Exercise directions:
Scan the lines below; pull out those with "data".

Input material:
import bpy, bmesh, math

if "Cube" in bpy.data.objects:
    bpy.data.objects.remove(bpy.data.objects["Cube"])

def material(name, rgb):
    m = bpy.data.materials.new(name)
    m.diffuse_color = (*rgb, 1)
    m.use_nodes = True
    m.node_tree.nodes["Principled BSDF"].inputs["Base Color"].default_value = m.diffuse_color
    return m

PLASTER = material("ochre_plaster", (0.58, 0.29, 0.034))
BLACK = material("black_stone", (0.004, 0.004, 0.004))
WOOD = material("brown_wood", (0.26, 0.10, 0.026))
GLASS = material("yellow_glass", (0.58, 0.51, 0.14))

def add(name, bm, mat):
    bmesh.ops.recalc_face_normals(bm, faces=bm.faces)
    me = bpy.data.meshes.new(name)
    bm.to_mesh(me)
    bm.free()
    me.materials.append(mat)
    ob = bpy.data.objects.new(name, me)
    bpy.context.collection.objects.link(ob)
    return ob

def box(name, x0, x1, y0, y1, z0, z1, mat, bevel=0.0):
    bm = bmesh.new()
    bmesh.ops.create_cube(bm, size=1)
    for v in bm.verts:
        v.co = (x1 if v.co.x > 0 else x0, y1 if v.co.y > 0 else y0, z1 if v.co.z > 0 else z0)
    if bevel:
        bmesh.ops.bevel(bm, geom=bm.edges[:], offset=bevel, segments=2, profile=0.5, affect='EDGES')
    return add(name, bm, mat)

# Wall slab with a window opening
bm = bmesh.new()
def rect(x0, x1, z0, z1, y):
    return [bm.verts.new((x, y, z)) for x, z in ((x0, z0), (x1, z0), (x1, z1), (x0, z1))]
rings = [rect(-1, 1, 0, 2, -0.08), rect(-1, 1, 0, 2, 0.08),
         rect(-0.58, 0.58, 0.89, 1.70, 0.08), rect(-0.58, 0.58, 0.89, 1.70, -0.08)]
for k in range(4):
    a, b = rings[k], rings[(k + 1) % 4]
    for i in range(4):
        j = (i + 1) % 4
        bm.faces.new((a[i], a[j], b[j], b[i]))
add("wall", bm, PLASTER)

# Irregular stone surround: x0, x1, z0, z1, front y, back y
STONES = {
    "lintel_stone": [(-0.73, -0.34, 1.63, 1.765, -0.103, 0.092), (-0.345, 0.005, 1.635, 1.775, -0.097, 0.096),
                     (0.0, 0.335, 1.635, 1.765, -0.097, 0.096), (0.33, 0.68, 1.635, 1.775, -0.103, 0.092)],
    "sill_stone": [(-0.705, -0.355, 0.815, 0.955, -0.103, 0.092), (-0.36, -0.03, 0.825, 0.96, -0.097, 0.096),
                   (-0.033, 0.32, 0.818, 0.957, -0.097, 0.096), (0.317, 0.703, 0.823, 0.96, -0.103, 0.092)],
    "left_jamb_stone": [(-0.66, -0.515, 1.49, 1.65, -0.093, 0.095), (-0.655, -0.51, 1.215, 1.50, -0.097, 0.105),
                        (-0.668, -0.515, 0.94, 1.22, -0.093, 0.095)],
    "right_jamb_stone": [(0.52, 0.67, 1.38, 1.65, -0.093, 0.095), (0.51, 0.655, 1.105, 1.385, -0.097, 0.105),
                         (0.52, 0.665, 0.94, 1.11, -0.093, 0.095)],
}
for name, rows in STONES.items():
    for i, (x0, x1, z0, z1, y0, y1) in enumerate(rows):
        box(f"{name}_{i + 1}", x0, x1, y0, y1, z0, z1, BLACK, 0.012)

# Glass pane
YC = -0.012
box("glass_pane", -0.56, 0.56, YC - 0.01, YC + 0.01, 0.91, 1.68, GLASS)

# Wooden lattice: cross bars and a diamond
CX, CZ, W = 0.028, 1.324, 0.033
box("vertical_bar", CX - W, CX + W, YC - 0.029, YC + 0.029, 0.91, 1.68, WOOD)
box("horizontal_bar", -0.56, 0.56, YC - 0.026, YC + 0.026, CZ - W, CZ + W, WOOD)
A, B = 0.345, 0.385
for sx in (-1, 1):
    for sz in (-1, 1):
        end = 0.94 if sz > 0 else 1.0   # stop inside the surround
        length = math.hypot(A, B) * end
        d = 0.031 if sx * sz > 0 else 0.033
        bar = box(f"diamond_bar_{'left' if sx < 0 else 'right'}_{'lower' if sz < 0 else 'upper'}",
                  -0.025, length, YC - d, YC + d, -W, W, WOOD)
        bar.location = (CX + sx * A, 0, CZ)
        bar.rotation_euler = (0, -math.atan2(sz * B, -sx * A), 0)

Task answer:
if "Cube" in bpy.data.objects:
    bpy.data.objects.remove(bpy.data.objects["Cube"])
    m = bpy.data.materials.new(name)
    me = bpy.data.meshes.new(name)
    ob = bpy.data.objects.new(name, me)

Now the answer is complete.